-- SOURCE DATA follows --

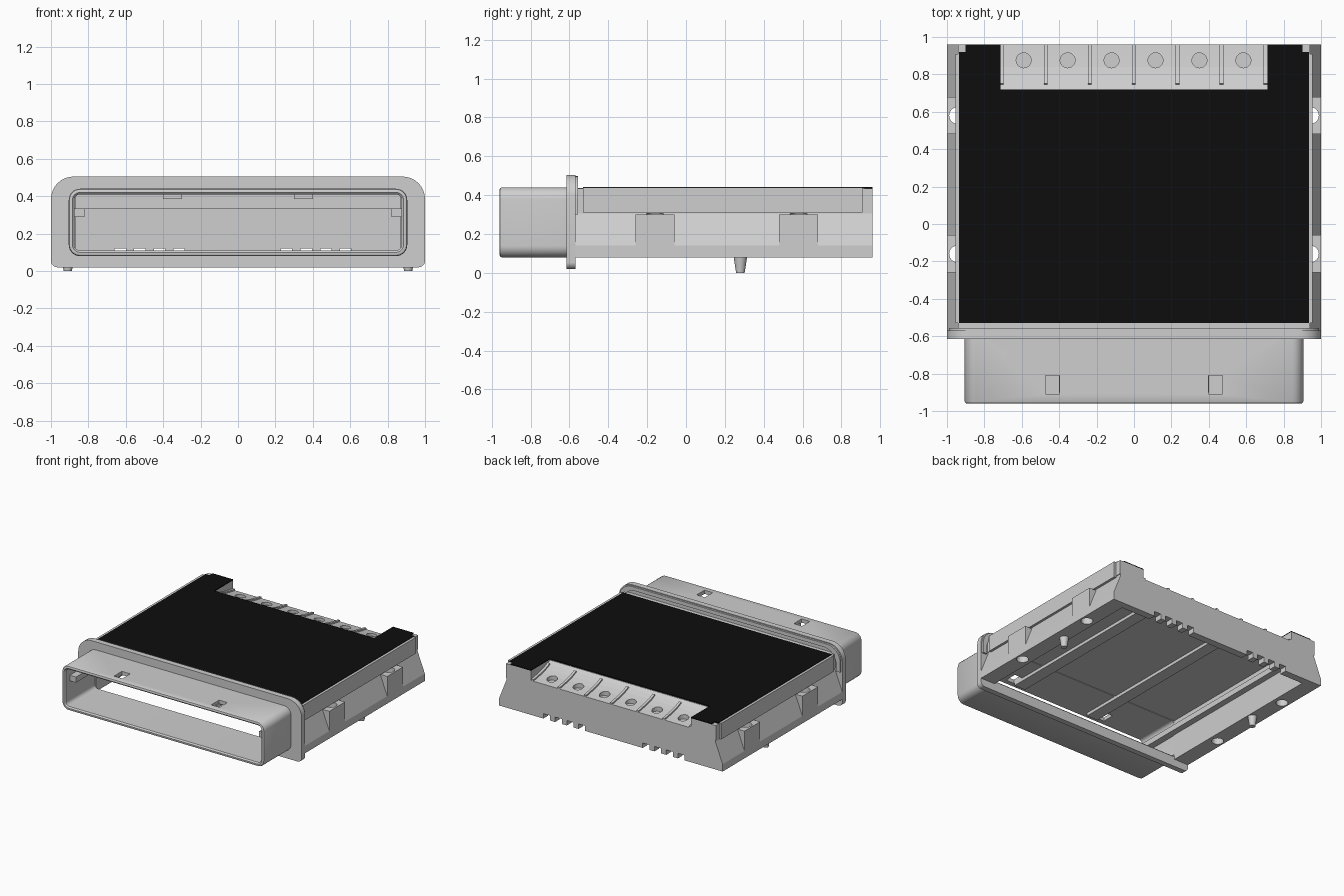
import bpy, bmesh, math

if "Cube" in bpy.data.objects:
    bpy.data.objects.remove(bpy.data.objects["Cube"])

def material(name, v):
    m = bpy.data.materials.new(name)
    m.diffuse_color = (v, v, v, 1)
    m.use_nodes = True
    m.node_tree.nodes["Principled BSDF"].inputs["Base Color"].default_value = m.diffuse_color
    return m

GREY = material("light grey plastic", 0.62)
BLACK = material("black cover", 0.004)

def finish(name, bm, mat=GREY, smooth=False):
    bmesh.ops.recalc_face_normals(bm, faces=bm.faces)
    me = bpy.data.meshes.new(name)
    bm.to_mesh(me)
    bm.free()
    ob = bpy.data.objects.new(name, me)
    bpy.context.collection.objects.link(ob)
    me.materials.append(mat)
    if smooth:
        select(ob)
        bpy.ops.object.shade_smooth_by_angle(angle=math.radians(35))
    return ob

def select(ob):
    bpy.ops.object.select_all(action='DESELECT')
    ob.select_set(True)
    bpy.context.view_layer.objects.active = ob

def prism(name, pts, a, b, to3d, mat=GREY):
    """Extrude a 2D outline from a to b; to3d maps (u, v, depth) to xyz."""
    bm = bmesh.new()
    r0 = [bm.verts.new(to3d(u, v, a)) for u, v in pts]
    r1 = [bm.verts.new(to3d(u, v, b)) for u, v in pts]
    bm.faces.new(r0)
    bm.faces.new(r1)
    n = len(pts)
    for i in range(n):
        j = (i + 1) % n
        bm.faces.new((r0[i], r0[j], r1[j], r1[i]))
    return finish(name, bm, mat)

along_x = lambda u, v, d: (d, u, v)
along_y = lambda u, v, d: (u, d, v)
along_z = lambda u, v, d: (u, v, d)

def box(name, x0, x1, y0, y1, z0, z1, mat=GREY):
    return prism(name, [(x0, y0), (x1, y0), (x1, y1), (x0, y1)], z0, z1, along_z, mat)

def cone(name, x, y, z0, z1, r0, r1, smooth=True):
    bm = bmesh.new()
    bmesh.ops.create_cone(bm, cap_ends=True, segments=24, radius1=r0, radius2=r1, depth=z1 - z0)
    bmesh.ops.translate(bm, verts=bm.verts, vec=(x, y, (z0 + z1) / 2))
    return finish(name, bm, GREY, smooth)

def rounded(hx, z0, z1, rt, rb, n=8):
    """Rounded rectangle with separate top and bottom corner radii."""
    pts = []
    for cx, cz, r, a0 in ((hx - rt, z1 - rt, rt, 0), (rt - hx, z1 - rt, rt, 90),
                          (rb - hx, z0 + rb, rb, 180), (hx - rb, z0 + rb, rb, 270)):
        for k in range(n + 1):
            a = math.radians(a0 + 90 * k / n)
            pts.append((cx + r * math.cos(a), cz + r * math.sin(a)))
    return pts

def tube(name, loops):
    """Closed ring of faces through a cycle of (outline, y) loops."""
    bm = bmesh.new()
    rings = [[bm.verts.new((x, y, z)) for x, z in pts] for pts, y in loops]
    n = len(rings[0])
    for k, r in enumerate(rings):
        q = rings[(k + 1) % len(rings)]
        for i in range(n):
            j = (i + 1) % n
            bm.faces.new((r[i], r[j], q[j], q[i]))
    return finish(name, bm, GREY, True)

def cut(ob, cutters):
    for c in cutters:
        c.hide_render = True
        m = ob.modifiers.new("cut", 'BOOLEAN')
        m.operation = 'DIFFERENCE'
        m.solver = 'EXACT'
        m.object = c
        select(ob)
        bpy.ops.object.modifier_apply(modifier=m.name)
    for c in cutters:
        bpy.data.objects.remove(c)

# Front sleeve: hollow rounded shell with softened rim and two latch windows
def shell(i):
    return rounded(0.905 - i, 0.08 + i, 0.44 - i, 0.06 - i, 0.06 - i)
sleeve = tube("front_sleeve", [(shell(0), -0.58), (shell(0), -0.95), (shell(0.004), -0.957),
                               (shell(0.012), -0.96), (shell(0.02), -0.96),
                               (shell(0.03), -0.95), (shell(0.03), -0.58)])
cut(sleeve, [box("window_cutter", s * 0.435 - 0.037, s * 0.435 + 0.037, -0.91, -0.81, 0.38, 0.5)
             for s in (-1, 1)])

# Flange plate and its raised rear lip
outer = rounded(1.0, 0.02, 0.505, 0.12, 0.035)
inner = rounded(0.885, 0.10, 0.42, 0.04, 0.04)
tube("flange", [(outer, -0.57), (outer, -0.615), (inner, -0.615), (inner, -0.57)])
lip_pts = [p for p in rounded(0.99, 0.30, 0.498, 0.115, 0.001) if p[1] > 0.35]
lip_in = [(x * 0.965, min(z, 0.505) - 0.03) for x, z in reversed(lip_pts)]
prism("flange_lip", [(0.99, 0.30)] + lip_pts + [(-0.99, 0.30), (-0.955, 0.30)] + lip_in
      + [(0.955, 0.30)], -0.575, -0.555, along_y)

BLOCKS = (-0.16, 0.58)
for s in (-1, 1):
    side = "left" if s < 0 else "right"
    xs = lambda a, b: sorted((s * a, s * b))
    holes = lambda: [cone("hole_cutter", s * 0.943, y, -0.1, 0.306, 0.045, 0.045, False)
                     for y in BLOCKS]
    # Sloped lower side wall
    wall = prism(side + "_wall", [(s * 0.87, 0.08), (s * 1.0, 0.08), (s * 1.0, 0.14),
                                  (s * 0.935, 0.305), (s * 0.935, 0.33), (s * 0.87, 0.33)],
                 -0.575, 0.96, along_y)
    cut(wall, holes())
    # Mounting blocks with vertical holes
    for y, h in zip(BLOCKS, holes()):
        b = box(side + "_mounting_block", *xs(0.93, 1.0), y - 0.1, y + 0.1, 0.10, 0.30)
        cut(b, [h])
    # Upper rail with narrower ends
    box(side + "_rail", *xs(0.87, 0.955), -0.53, 0.91, 0.31, 0.44)
    box(side + "_rail_core", *xs(0.87, 0.94), -0.575, 0.96, 0.32, 0.435)
    # Locating pin
    cone(side + "_pin", s * 0.91, 0.28, 0.0, 0.09, 0.022, 0.036)
    # Inner guide rails and ceiling ribs
    box(side + "_guide", *xs(0.82, 0.88), -0.90, 0.90, 0.29, 0.335)
    box(side + "_ceiling_rib", *xs(0.30, 0.40), -0.90, 0.72, 0.385, 0.415)
    # Rear shoulder beside the terminals
    box(side + "_shoulder", *xs(0.715, 0.88), 0.715, 0.96, 0.335, 0.436)
    # Black cover lobes
    box(side + "_cover_lobe", *xs(0.715, 0.935), 0.72, 0.92, 0.435, 0.443, BLACK)
    box(side + "_cover_tip", *xs(0.715, 0.90), 0.92, 0.96, 0.435, 0.443, BLACK)

# Roof and black cover
box("roof", -0.88, 0.88, -0.575, 0.72, 0.41, 0.436)
box("black_cover", -0.935, 0.935, -0.53, 0.72, 0.435, 0.443, BLACK)

# Terminal floor: concave scoop with six blind holes and thin dividers
scoop = [(0.72, 0.432), (0.75, 0.412), (0.79, 0.395), (0.84, 0.38), (0.90, 0.368), (0.96, 0.358)]
floor = prism("terminal_floor", [(0.96, 0.335), (0.72, 0.335)] + scoop, -0.716, 0.716, along_x)
cut(floor, [cone("terminal_hole_cutter", -0.59 + 0.235 * i, 0.875, 0.345, 0.5, 0.04, 0.04, False)
            for i in range(6)])
for i in range(7):
    x = -0.707 + 0.235 * i
    prism("terminal_divider", [(0.959, 0.34), (0.72, 0.34)] + [(y, z + 0.012) for y, z in scoop[1:]],
          x - 0.01, x + 0.01, along_x)

# Rear wall with comb slots along its lower edge
box("rear_wall", -0.88, 0.88, 0.90, 0.96, 0.12, 0.345)
edges = [-0.88]
for c in (-0.63, -0.525, -0.42, -0.315, 0.26, 0.365, 0.47, 0.575):
    edges += [c - 0.03, c + 0.03]
edges.append(0.88)
for a, b in zip(edges[::2], edges[1::2]):
    box("rear_wall_tooth", a, b, 0.90, 0.96, 0.08, 0.121)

-- SOURCE DATA concluded --

After locating the line above that contains "0.90, 0.29, 0.335)", write out that line and every later one exactly, through the last line of the material, and nothing else.

    box(side + "_guide", *xs(0.82, 0.88), -0.90, 0.90, 0.29, 0.335)
    box(side + "_ceiling_rib", *xs(0.30, 0.40), -0.90, 0.72, 0.385, 0.415)
    # Rear shoulder beside the terminals
    box(side + "_shoulder", *xs(0.715, 0.88), 0.715, 0.96, 0.335, 0.436)
    # Black cover lobes
    box(side + "_cover_lobe", *xs(0.715, 0.935), 0.72, 0.92, 0.435, 0.443, BLACK)
    box(side + "_cover_tip", *xs(0.715, 0.90), 0.92, 0.96, 0.435, 0.443, BLACK)

# Roof and black cover
box("roof", -0.88, 0.88, -0.575, 0.72, 0.41, 0.436)
box("black_cover", -0.935, 0.935, -0.53, 0.72, 0.435, 0.443, BLACK)

# Terminal floor: concave scoop with six blind holes and thin dividers
scoop = [(0.72, 0.432), (0.75, 0.412), (0.79, 0.395), (0.84, 0.38), (0.90, 0.368), (0.96, 0.358)]
floor = prism("terminal_floor", [(0.96, 0.335), (0.72, 0.335)] + scoop, -0.716, 0.716, along_x)
cut(floor, [cone("terminal_hole_cutter", -0.59 + 0.235 * i, 0.875, 0.345, 0.5, 0.04, 0.04, False)
            for i in range(6)])
for i in range(7):
    x = -0.707 + 0.235 * i
    prism("terminal_divider", [(0.959, 0.34), (0.72, 0.34)] + [(y, z + 0.012) for y, z in scoop[1:]],
          x - 0.01, x + 0.01, along_x)

# Rear wall with comb slots along its lower edge
box("rear_wall", -0.88, 0.88, 0.90, 0.96, 0.12, 0.345)
edges = [-0.88]
for c in (-0.63, -0.525, -0.42, -0.315, 0.26, 0.365, 0.47, 0.575):
    edges += [c - 0.03, c + 0.03]
edges.append(0.88)
for a, b in zip(edges[::2], edges[1::2]):
    box("rear_wall_tooth", a, b, 0.90, 0.96, 0.08, 0.121)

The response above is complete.